In God We Trust-Oh Yeah?
By Rick Marschall
Special to ASSIST News Service
SWARTZ CREEK, MI (ANS) -- The Pledge of Allegiance added the phrase "under God" in 1954, on Flag Day. So Happy Birthday... not to God, but to the phrase. Its inclusion has been a matter of some discussion since it was appended.
Theodore Roosevelt was criticized during his presidency for wanting to take "In God We Trust" off American currency. This seems counterintuitive about the man I have elsewhere called possibly the most observant if not the most intensely Christian of our presidents. One of his missions was to reform and beautify American coinage, and his friend Augustus St-Gaudens in fact designed the most impressive coins in our history, the $20 "Double Eagle" gold piece, and the $10 "Indian Head" gold eagle.
Just where was Jesus Crucified, burried and resurrected?
As I write this on Easter Sunday afternoon, I thought that it would be appropriate to conclude the series of stories about my tour of Israel with a visit to the two places considered most likely to have been the place of crucifixion and Christ's tomb and resurrection.
Temple Mount and The Holy of Holies
When we first entered Temple Mount, my heart almost stopped. While I had seen The Dome of The Rock from a distance, to see it up-close and know that it rests where The Holy of Holies once stood made me almost sick to my stomach. Our guide told us that only Muslims may enter, but I have heard that some Christians have been allowed inside.
The Western Wall: the remains of King Solomon's Temple
I never imagined that I would see the Western Wall; much less pray at the wall and leave my little prayer in the cracks between the stones. Words can not express my emotions as I actually did just this during my visit to Israel.
Gethsemane; The place of prayer and betrayal
Visiting Gethsemane leaves you totally speechless when you realize that you are walking among the olive trees that may have been silent witness to Christ's betrayal. The site is beautifully preserved with gravel trails where you can almost feel the presence of our Lord and Savior.
Masada: Give me liberty or give me death
In my tour of Israel, nothing took my breath away like my first view of Masada. Three questions popped into my head almost immediately: Why would someone build such a fortress in such a desolate and inaccessable location? How did they get the materials and supplies on top of the mountain? Why did the Romans build a ramp; rather than just waiting them out?
Qumran: Home of the Dead Sea Scrolls
One of the most important biblical archaeological discoveries of all time came in one of the most desolate and uninhabitable places on earth: Qumran and the Dead Sea Scrolls.
Shortly after leaving Beit She'an (Scythopolis), traveling south, we entered what is known as The West Bank. The geography changed almost immediately as we entered some of the most desolate land on earth.
The Glory of Rome in the middle of Israel
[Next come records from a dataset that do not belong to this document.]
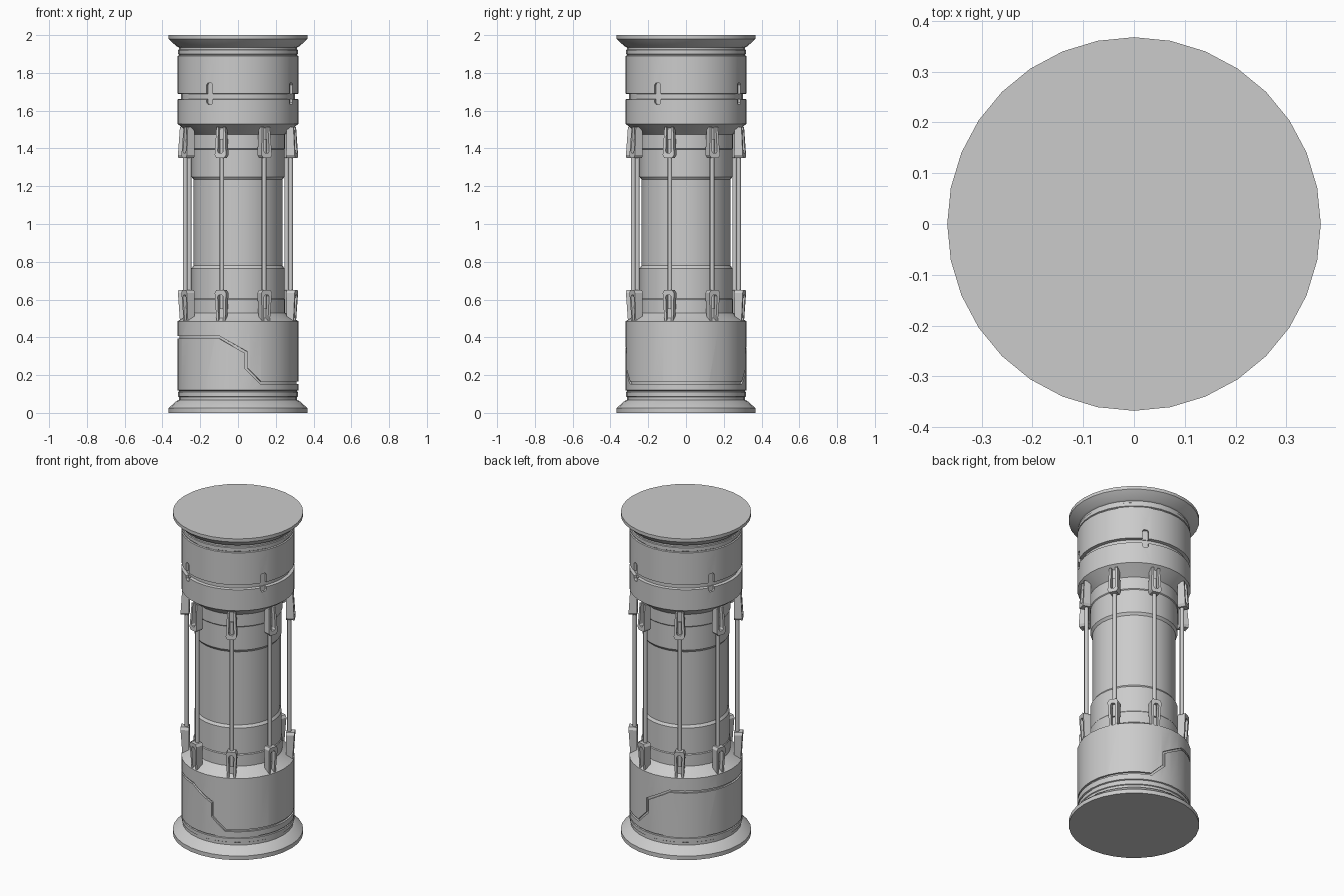
import bpy, bmesh, math

if "Cube" in bpy.data.objects:
    bpy.data.objects.remove(bpy.data.objects["Cube"])

SIDES = 32
STEP = 2 * math.pi / SIDES


def polar(t, r, z):
    """Angle t is measured from the front (-y) toward +x."""
    return (r * math.sin(t), -r * math.cos(t), z)


def make(name, verts, faces):
    bm = bmesh.new()
    vs = [bm.verts.new(v) for v in verts]
    for f in faces:
        bm.faces.new([vs[i] for i in f])
    bmesh.ops.recalc_face_normals(bm, faces=bm.faces)
    me = bpy.data.meshes.new(name)
    bm.to_mesh(me)
    bm.free()
    ob = bpy.data.objects.new(name, me)
    bpy.context.collection.objects.link(ob)
    return ob


def lathe(name, profile):
    verts = [polar(i * STEP, r, z) for r, z in profile for i in range(SIDES)]
    faces = [tuple(range(SIDES)), tuple(range(len(verts) - SIDES, len(verts)))]
    for k in range(len(profile) - 1):
        for i in range(SIDES):
            a, b = k * SIDES + i, k * SIDES + (i + 1) % SIDES
            faces.append((a, b, b + SIDES, a + SIDES))
    return make(name, verts, faces)


def prism(name, t, outline, r0, r1):
    """Extrude a (sideways, z) outline radially from r0 to r1(z) at angle t."""
    c, s, n = math.cos(t), math.sin(t), len(outline)
    place = lambda u, r, z: (u * c + r * s, u * s - r * c, z)
    verts = [place(u, r0, z) for u, z in outline]
    verts += [place(u, r1(z), z) for u, z in outline]
    faces = [tuple(range(n)), tuple(range(n, 2 * n))]
    faces += [(i, (i + 1) % n, (i + 1) % n + n, i + n) for i in range(n)]
    return make(name, verts, faces)


def cut(ob, cutter):
    m = ob.modifiers.new("cut", 'BOOLEAN')
    m.operation, m.solver, m.object = 'DIFFERENCE', 'EXACT', cutter
    bpy.context.view_layer.objects.active = ob
    bpy.ops.object.modifier_apply(modifier=m.name)
    bpy.data.objects.remove(cutter)


def smooth(ob):
    bpy.ops.object.select_all(action='DESELECT')
    ob.select_set(True)
    bpy.context.view_layer.objects.active = ob
    bpy.ops.object.shade_smooth_by_angle(angle=math.radians(25))


# Body: flared feet, two drums, narrow stepped core
body = lathe("pillar_body", [
    (.368, 0), (.368, .025), (.325, .063), (.313, .068), (.313, .085), (.318, .088),
    (.318, .11), (.313, .113), (.313, .117), (.32, .12),
    (.32, .485), (.256, .525), (.25, .53), (.25, .60), (.246, .605), (.246, .765),
    (.235, .78), (.235, 1.235), (.246, 1.25), (.246, 1.395), (.25, 1.40), (.25, 1.475),
    (.256, 1.48), (.32, 1.53), (.32, 1.66), (.302, 1.663), (.302, 1.687), (.32, 1.69),
    (.32, 1.89), (.313, 1.893), (.313, 1.897), (.318, 1.90), (.318, 1.92),
    (.313, 1.923), (.313, 1.935), (.325, 1.94), (.368, 1.98), (.368, 2.0)])

# Stepped panel line round the lower drum, mirrored front to back
R, W = .32, .0065
half = [(-18, .40), (8, .32), (8, .235), (22, .16)]
corners = half + [(180 - a, z) for a, z in reversed(half)]
path = []
for i, (a, z) in enumerate(corners):
    a2, z2 = corners[(i + 1) % len(corners)]
    a2 += 360 if i == len(corners) - 1 else 0
    path.append((a, z))
    for k in range(-4, 40):
        m = k * 11.25
        if a + .5 < m < a2 - .5:
            path.append((m, z + (z2 - z) * (m - a) / (a2 - a)))
P = [(R * math.radians(a), z) for a, z in path]
N, LAP = len(P), 2 * math.pi * R


def at(i):
    s, z = P[i % N]
    return s + LAP * (i // N), z


def normal(a, b):
    d = math.hypot(b[0] - a[0], b[1] - a[1])
    return -(b[1] - a[1]) / d, (b[0] - a[0]) / d


def facet(t):
    return R * math.cos(STEP / 2) / math.cos(t % STEP - STEP / 2)


verts, faces = [], []
for i in range(N):
    n1, n2 = normal(at(i - 1), at(i)), normal(at(i), at(i + 1))
    k = W / (1 + n1[0] * n2[0] + n1[1] * n2[1])
    s, z = at(i)
    du, dz = (n1[0] + n2[0]) * k, (n1[1] + n2[1]) * k
    for sign, scale in ((-1, .965), (1, .965), (1, 1.03), (-1, 1.03)):
        t = (s + sign * du) / R
        verts.append(polar(t, facet(t) * scale, z + sign * dz))
    j = (i + 1) % N
    faces += [(4 * i + q, 4 * i + (q + 1) % 4, 4 * j + (q + 1) % 4, 4 * j + q) for q in range(4)]
cut(body, make("panel_line_cutter", verts, faces))

# Four upright slots crossing the groove of the upper drum
slot = [(-.018, 1.643), (-.010, 1.633), (.010, 1.633), (.018, 1.643),
        (.018, 1.737), (.010, 1.747), (-.010, 1.747), (-.018, 1.737)]
for q in range(4):
    cut(body, prism("slot_cutter", math.radians(-28.125 + 90 * q), slot, .304, lambda z: .34))
smooth(body)

# Eight rods held by forked brackets at both ends
fork = [(-.024, .487), (-.031, .635), (-.022, .65), (.022, .65), (.031, .635), (.024, .487),
        (.012, .487), (.015, .615), (.009, .625), (-.009, .625), (-.015, .615), (-.012, .487)]
plate = [(-.016, .487), (.016, .487), (.016, .626), (-.016, .626)]
flip = lambda o: [(u, 2 - z) for u, z in o]
outer = lambda z: .314 + .06 * (min(z, 2 - z) - .487)
for k in range(8):
    t = math.radians(-16.875 + 45 * k)
    for end, f in (("lower", lambda o: o), ("upper", flip)):
        prism(f"{end}_bracket_{k}", t, f(fork), .276, outer)
        prism(f"{end}_bracket_back_{k}", t, f(plate), .278, lambda z: .292)
    bpy.ops.mesh.primitive_cylinder_add(vertices=8, radius=.0125, depth=.9,
                                        location=polar(t, .292, 1), rotation=(0, 0, t))
    rod = bpy.context.object
    rod.name = f"rod_{k}"
    bpy.ops.object.shade_smooth_by_angle(angle=math.radians(50))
Just 20 miles south of the Sea of Galilee, we walked the streets of Scythopolis; one of the most important of the ten Roman cities which made up the Decapolis. This city, however dates back to 4,000 B.C. when it was known as Beit She'an.
Let's visit Jesus' neighbors
In the previous issue of Faith and Family, we visited Capharnaum, Jesus' home on the Sea of Galilee. The next stops on my tour of Israel were two of the neighboring towns: Bethsaida and Kursi.
Walking where Jesus walked in his hometown
When Jesus moved to the Sea of Galilee, he settled in Capharnaum. In this story, we visit his hometown and the home of Peter where Jesus healed Peter's mother-in-law and performed other miracles. We also visit the Synagogue where Jesus worshiped and also performed other miracles.
Visit Israel and you will never be the same
I was fortunate enough to join 9 other U.S. Christian newspapers for a tour of Israel in June, 2007. The entire trip was sponsored by the State of Israel and they picked up the tab. This is the first story in a series, and it gives a broad overview of the trip.